- The Cabinet had approved it in December and thereafter was referred to the nine provincial councils for approval.
- The five-member Right to Information Commission will be appointed by the President on the advice of the Constitutional Council and will comprise nominees of the Bar Association and organizations of publishers, editors and civil society.
Right to Information Act:
- The Sri Lankan government during the 19th Amendment to the Constitution recognized the Right to Information as a fundamental right. Sri Lanka being the only country in South Asia apart from Bhutan that has yet to adopt an RTI law.
Centre for Law and Democracy’s recommendations on RTI:
- Foreigners, as well as citizens, should benefit from the right of access.
- The system for proactive publication should rely more on online publication
- Third parties should not enjoy a veto over the disclosure of information provided by them.
- The overall time limit of ten years should apply to all exceptions that protect public interests.
- The Commission should enjoy enhanced powers and its decisions should be binding.
- The law should provide protection for whistle-blowers.

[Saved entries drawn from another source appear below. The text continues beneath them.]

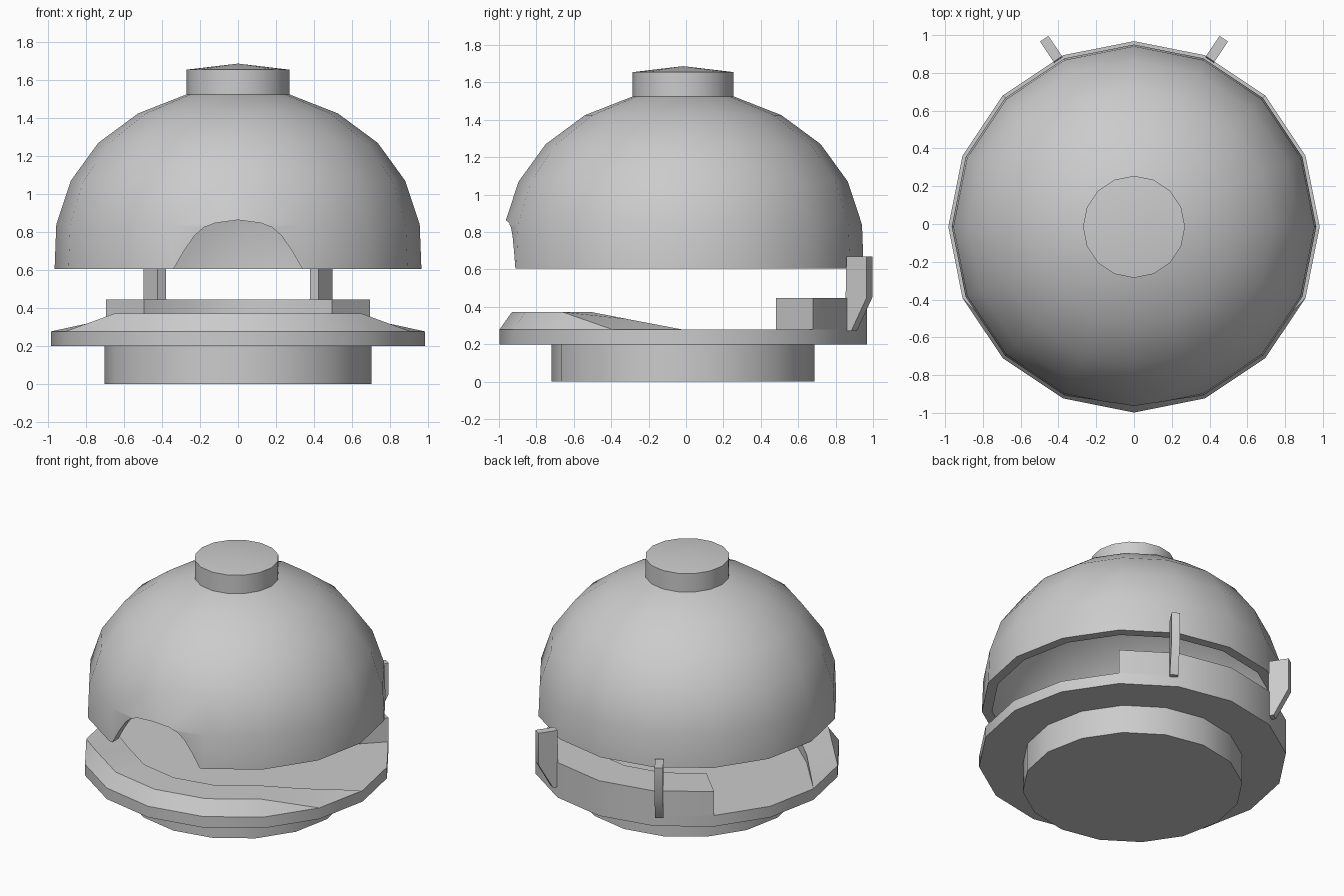
import bpy, bmesh
from math import cos, sin, radians
from mathutils import Vector

if "Cube" in bpy.data.objects:
    bpy.data.objects.remove(bpy.data.objects["Cube"])

CY = -0.015          # common axis of the round parts
N = 16


def polar(r, deg, z):
    a = radians(deg)
    return Vector((r * cos(a), CY + r * sin(a), z))


def shade(me, angle=35):
    for p in me.polygons:
        p.use_smooth = True
    me.set_sharp_from_angle(angle=radians(angle))


def finish(bm, name):
    bmesh.ops.remove_doubles(bm, verts=bm.verts, dist=0.0005)
    bmesh.ops.recalc_face_normals(bm, faces=bm.faces)
    me = bpy.data.meshes.new(name)
    bm.to_mesh(me)
    bm.free()
    ob = bpy.data.objects.new(name, me)
    bpy.context.collection.objects.link(ob)
    shade(me)
    return ob


def lathe(name, profile):
    """16-sided revolution of (radius, z) points."""
    bm = bmesh.new()
    rings = []
    for r, z in profile:
        if r == 0:
            rings.append([bm.verts.new((0, CY, z))] * N)
        else:
            rings.append([bm.verts.new(polar(r, i * 360 / N, z)) for i in range(N)])
    for a, b in zip(rings, rings[1:]):
        for i in range(N):
            j = (i + 1) % N
            vs = list(dict.fromkeys([a[i], a[j], b[j], b[i]]))
            if len(vs) > 2:
                bm.faces.new(vs)
    return finish(bm, name)


def loft(name, sections):
    """Solid through matching cross-sections, capped at both ends."""
    bm = bmesh.new()
    rows = [[bm.verts.new(p) for p in s] for s in sections]
    k = len(rows[0])
    for a, b in zip(rows, rows[1:]):
        for i in range(k):
            j = (i + 1) % k
            bm.faces.new((a[i], a[j], b[j], b[i]))
    bm.faces.new(rows[0])
    bm.faces.new(rows[-1])
    return finish(bm, name)


# foot and tray
lathe("foot", [(0, 0), (0.703, 0), (0.703, 0.21), (0, 0.21)])
lathe("tray", [(0, 0.2), (0.983, 0.2), (0.983, 0.278), (0, 0.278)])


# raised front ledge, tapering out along both sides of the tray
def ledge_section(deg):
    off = abs(deg + 90)
    if off > 80:
        pts = [(0.983, 0.278)] * 4
    elif off > 60:
        pts = [(0.983, 0.278), (0.983, 0.278), (0.78, 0.335), (0.78, 0.278)]
    else:
        pts = [(0.983, 0.278), (0.915, 0.373), (0.7, 0.373), (0.7, 0.278)]
    return [polar(r, deg, z) for r, z in pts]


loft("front_ledge", [ledge_section(-180 + i * 22.5) for i in range(9)])

# curved block at the back of the tray
block = [(0.983, 0.278), (0.983, 0.447), (0.7, 0.447), (0.7, 0.278)]
loft("back_block", [[polar(r, 45 + i * 22.5, z) for r, z in block] for i in range(5)])

# two hinge brackets
for s, side in ((1, "right"), (-1, "left")):
    d = Vector((0.556 * s, 0.831, 0))
    t = Vector((-0.831 * s, 0.556, 0)) * 0.027
    o = Vector((0.403 * s, 0.873, 0))
    prof = [(-0.01, 0.27), (0, 0.67), (0.13, 0.67), (0.13, 0.45), (0.03, 0.27)]
    loft("hinge_bracket_" + side,
         [[o + d * u + Vector((0, 0, z)) + t * k for u, z in prof] for k in (-1, 1)])

# hollow dome
outer = [(0.965, 0.605), (0.956, 0.84), (0.88, 1.07), (0.735, 1.27),
         (0.525, 1.425), (0.27, 1.525), (0, 1.56)]
inner = [(0, 1.49), (0.25, 1.46), (0.485, 1.365), (0.68, 1.225),
         (0.82, 1.04), (0.894, 0.83), (0.9, 0.605)]
dome = lathe("dome", outer + inner + [outer[0]])
# arched doorway cut through the front of the dome
half = [(0.38, 0.54), (0.34, 0.605), (0.285, 0.70), (0.23, 0.78), (0.18, 0.825), (0.12, 0.848)]
arch = half + [(0, 0.864)] + [(-x, z) for x, z in reversed(half)]
cutter = loft("arch_cutter", [[Vector((x, y, z)) for x, z in arch] for y in (-1.2, -0.5)])
cutter.hide_render = True
mod = dome.modifiers.new("doorway", 'BOOLEAN')
mod.operation = 'DIFFERENCE'
mod.solver = 'EXACT'
mod.object = cutter
dg = bpy.context.evaluated_depsgraph_get()
dome_mesh = bpy.data.meshes.new_from_object(dome.evaluated_get(dg))
dome.modifiers.clear()
dome.data = dome_mesh
bpy.data.objects.remove(cutter)
shade(dome.data)

# chimney with a shallow pointed cap
lathe("chimney", [(0, 1.5), (0.27, 1.5), (0.27, 1.655), (0, 1.687)])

- A number of measures should be adopted to enhance further the independence of the oversight body, the Right to Information Commission